“Foreign companies are increasingly refusing to service components supplied to Russian shipbuilding companies,” said at a briefing the head of the Russian United Shipbuilding Corporation Alexei Rakhmanov.
“The problem is growing every day,” he added. “Both the number of delays in the supply of products from abroad and the number of complete denials of service by foreign contractors are growing”.
According to him, in particular, difficulties arose with engines from Germany.
“We have, for example, one ship, for which the German engine supplier announced a recall campaign, notified us about it and has not come [to install the engine] for the fifth month. And they explain this by the fact that, even though the contract was signed, and the engine was delivered to our plant, they have to re-apply to BAFA (Federal Office for Economics and Export Control of Germany),” Rakhmanov was quoted as saying by TASS.
In March 2021, the Norwegian government refused to approve the sale of Bergen Engines, which specializes in the production of marine engines, to the Russian Transmashholding.
Transmashholding, the largest machine-building holding in Russia, whose factories are building power systems for the United Shipbuilding Corporation, planned to purchase the Norwegian engine manufacturer from the British corporation Rolls-Royce for 150 million euros. But the deal, which would have opened Russia’s access to Western marine engine technology, was blocked by Norway’s National Security Authority.
Established in 1946, Bergen Engines is a supplier to the Norwegian Navy and also maintains more than 5,000 power systems in service. “The Russian company cannot be allowed to maintain critical defense equipment,” the Norwegian Defense Ministry and the Ministry of Justice said in a joint statement at the time.
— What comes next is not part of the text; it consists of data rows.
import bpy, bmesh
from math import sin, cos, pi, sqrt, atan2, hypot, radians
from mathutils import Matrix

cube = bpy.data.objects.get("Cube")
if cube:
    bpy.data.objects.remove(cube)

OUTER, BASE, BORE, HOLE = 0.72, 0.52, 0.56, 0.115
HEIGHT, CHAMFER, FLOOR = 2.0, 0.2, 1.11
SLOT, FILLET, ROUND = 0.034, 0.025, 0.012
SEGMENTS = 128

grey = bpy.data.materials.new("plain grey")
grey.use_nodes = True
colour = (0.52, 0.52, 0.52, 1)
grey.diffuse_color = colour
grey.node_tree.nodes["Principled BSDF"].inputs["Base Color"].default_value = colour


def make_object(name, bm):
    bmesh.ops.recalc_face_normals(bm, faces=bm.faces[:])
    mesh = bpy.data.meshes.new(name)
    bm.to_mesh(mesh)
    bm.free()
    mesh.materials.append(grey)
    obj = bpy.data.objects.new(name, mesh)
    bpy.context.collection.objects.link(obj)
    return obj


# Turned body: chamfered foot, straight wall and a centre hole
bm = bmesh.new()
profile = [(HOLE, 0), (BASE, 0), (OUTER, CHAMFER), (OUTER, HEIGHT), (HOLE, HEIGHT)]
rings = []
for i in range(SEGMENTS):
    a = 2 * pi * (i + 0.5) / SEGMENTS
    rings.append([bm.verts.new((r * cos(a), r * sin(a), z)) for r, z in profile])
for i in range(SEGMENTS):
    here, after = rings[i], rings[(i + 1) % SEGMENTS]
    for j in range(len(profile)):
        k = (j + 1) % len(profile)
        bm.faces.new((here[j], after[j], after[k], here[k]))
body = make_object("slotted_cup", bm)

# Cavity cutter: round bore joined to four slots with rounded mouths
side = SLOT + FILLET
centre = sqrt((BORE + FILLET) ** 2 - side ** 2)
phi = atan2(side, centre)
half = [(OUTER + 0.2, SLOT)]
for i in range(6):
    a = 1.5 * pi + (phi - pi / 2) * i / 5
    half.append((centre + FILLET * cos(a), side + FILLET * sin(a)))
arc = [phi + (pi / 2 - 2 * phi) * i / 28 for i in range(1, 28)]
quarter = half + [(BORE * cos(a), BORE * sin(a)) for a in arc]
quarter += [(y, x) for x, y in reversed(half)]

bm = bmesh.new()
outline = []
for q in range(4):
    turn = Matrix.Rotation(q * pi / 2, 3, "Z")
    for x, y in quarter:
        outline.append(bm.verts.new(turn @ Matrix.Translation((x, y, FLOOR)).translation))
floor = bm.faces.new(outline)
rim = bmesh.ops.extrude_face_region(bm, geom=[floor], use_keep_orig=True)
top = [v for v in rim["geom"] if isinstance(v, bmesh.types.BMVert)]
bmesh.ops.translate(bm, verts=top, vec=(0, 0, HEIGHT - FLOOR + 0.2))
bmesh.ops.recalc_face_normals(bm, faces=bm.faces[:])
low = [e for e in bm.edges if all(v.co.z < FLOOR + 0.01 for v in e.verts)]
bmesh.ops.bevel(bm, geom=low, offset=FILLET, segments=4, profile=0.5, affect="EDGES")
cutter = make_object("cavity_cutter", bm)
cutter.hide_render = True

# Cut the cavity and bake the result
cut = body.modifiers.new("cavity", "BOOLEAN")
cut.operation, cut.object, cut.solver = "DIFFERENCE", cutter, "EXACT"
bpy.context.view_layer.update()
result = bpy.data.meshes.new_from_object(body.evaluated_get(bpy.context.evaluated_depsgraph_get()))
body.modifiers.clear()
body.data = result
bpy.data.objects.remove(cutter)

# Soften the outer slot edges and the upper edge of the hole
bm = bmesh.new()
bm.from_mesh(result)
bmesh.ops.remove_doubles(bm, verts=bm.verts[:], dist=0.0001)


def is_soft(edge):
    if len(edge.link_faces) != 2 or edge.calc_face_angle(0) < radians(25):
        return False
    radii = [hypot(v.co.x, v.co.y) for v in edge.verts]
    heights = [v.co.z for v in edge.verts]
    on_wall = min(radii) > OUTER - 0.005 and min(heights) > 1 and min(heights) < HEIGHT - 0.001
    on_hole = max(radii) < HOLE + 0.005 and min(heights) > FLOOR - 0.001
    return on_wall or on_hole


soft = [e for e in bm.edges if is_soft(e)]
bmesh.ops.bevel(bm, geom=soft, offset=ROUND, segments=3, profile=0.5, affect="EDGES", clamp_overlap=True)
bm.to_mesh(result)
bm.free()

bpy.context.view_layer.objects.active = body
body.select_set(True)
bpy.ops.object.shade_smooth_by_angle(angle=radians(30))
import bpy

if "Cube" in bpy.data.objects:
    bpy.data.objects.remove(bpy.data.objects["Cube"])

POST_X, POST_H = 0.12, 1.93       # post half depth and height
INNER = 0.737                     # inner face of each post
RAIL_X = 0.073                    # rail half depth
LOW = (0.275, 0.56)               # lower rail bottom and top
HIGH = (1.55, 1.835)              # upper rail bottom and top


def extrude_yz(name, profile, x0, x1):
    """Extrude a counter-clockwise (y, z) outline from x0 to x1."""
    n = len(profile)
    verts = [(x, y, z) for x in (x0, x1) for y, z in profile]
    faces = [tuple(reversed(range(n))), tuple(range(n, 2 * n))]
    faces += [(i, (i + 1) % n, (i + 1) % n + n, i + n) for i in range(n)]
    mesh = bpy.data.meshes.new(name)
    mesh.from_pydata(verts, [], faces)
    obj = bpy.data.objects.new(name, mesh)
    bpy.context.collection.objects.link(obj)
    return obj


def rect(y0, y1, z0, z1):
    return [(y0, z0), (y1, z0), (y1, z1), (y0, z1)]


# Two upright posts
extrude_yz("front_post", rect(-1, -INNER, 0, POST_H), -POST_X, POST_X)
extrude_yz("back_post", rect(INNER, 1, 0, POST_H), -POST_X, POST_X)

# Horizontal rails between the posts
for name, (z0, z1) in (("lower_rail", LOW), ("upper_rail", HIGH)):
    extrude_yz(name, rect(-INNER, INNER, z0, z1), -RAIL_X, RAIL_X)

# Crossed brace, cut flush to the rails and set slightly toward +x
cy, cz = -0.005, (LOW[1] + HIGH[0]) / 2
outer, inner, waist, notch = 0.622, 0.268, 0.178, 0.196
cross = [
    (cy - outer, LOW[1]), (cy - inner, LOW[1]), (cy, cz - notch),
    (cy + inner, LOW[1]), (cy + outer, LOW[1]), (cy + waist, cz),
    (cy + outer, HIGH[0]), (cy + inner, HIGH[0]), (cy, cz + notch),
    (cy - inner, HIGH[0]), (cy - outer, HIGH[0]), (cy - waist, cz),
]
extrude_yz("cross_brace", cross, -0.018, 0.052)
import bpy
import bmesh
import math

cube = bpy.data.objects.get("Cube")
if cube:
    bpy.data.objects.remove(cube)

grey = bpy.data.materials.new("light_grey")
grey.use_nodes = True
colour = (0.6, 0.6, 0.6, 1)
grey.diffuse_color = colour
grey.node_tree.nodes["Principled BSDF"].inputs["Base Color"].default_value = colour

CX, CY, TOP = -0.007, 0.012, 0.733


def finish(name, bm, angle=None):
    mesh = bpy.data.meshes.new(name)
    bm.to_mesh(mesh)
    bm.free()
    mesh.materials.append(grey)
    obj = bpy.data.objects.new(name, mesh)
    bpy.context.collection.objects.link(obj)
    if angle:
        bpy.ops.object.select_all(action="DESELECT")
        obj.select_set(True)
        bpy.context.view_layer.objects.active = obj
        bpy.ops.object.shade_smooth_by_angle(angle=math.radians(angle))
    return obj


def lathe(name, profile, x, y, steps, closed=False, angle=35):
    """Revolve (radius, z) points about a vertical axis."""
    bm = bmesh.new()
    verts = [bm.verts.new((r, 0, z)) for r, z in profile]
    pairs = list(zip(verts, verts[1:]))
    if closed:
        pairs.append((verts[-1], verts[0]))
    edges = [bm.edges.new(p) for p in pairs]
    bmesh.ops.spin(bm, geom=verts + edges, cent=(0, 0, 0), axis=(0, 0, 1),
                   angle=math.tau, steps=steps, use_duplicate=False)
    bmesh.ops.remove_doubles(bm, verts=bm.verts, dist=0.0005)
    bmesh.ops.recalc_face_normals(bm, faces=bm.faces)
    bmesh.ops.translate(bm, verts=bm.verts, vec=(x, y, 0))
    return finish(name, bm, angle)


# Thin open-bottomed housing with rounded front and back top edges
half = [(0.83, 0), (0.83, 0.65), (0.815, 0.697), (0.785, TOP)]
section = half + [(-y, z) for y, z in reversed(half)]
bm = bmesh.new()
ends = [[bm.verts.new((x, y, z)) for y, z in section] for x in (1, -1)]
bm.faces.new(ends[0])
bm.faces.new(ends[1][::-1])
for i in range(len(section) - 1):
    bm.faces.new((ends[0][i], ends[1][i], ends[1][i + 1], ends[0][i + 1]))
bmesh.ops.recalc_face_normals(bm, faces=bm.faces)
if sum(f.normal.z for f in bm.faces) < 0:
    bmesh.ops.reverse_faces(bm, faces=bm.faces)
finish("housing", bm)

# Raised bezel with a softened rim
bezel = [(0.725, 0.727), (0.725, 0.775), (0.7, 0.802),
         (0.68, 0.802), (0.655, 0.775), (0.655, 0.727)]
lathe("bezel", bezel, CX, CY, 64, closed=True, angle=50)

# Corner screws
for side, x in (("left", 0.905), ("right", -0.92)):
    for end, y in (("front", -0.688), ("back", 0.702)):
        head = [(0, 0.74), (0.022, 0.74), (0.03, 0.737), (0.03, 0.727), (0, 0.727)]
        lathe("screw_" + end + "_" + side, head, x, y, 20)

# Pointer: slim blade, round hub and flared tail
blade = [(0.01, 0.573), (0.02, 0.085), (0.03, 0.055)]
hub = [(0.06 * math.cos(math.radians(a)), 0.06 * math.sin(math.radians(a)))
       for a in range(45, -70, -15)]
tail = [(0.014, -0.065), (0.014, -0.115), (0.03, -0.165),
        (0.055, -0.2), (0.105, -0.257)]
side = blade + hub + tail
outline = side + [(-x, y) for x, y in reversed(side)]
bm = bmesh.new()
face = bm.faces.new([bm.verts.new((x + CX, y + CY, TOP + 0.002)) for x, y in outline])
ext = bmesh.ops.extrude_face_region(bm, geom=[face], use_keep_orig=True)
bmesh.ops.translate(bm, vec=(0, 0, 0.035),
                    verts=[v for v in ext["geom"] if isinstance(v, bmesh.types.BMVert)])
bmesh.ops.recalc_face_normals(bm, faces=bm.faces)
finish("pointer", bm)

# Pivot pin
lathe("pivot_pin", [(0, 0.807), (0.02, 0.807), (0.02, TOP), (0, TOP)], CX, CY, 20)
According to the Russian Centre for Statistics and Monitoring of S&T and Innovation, almost a third of all advanced technologies that are used in production in the Russian Federation are purchased abroad. At the same time, in the period 2011-18, technological dependence grew steadily: the share of imports jumped from 21.1% to 29.3%.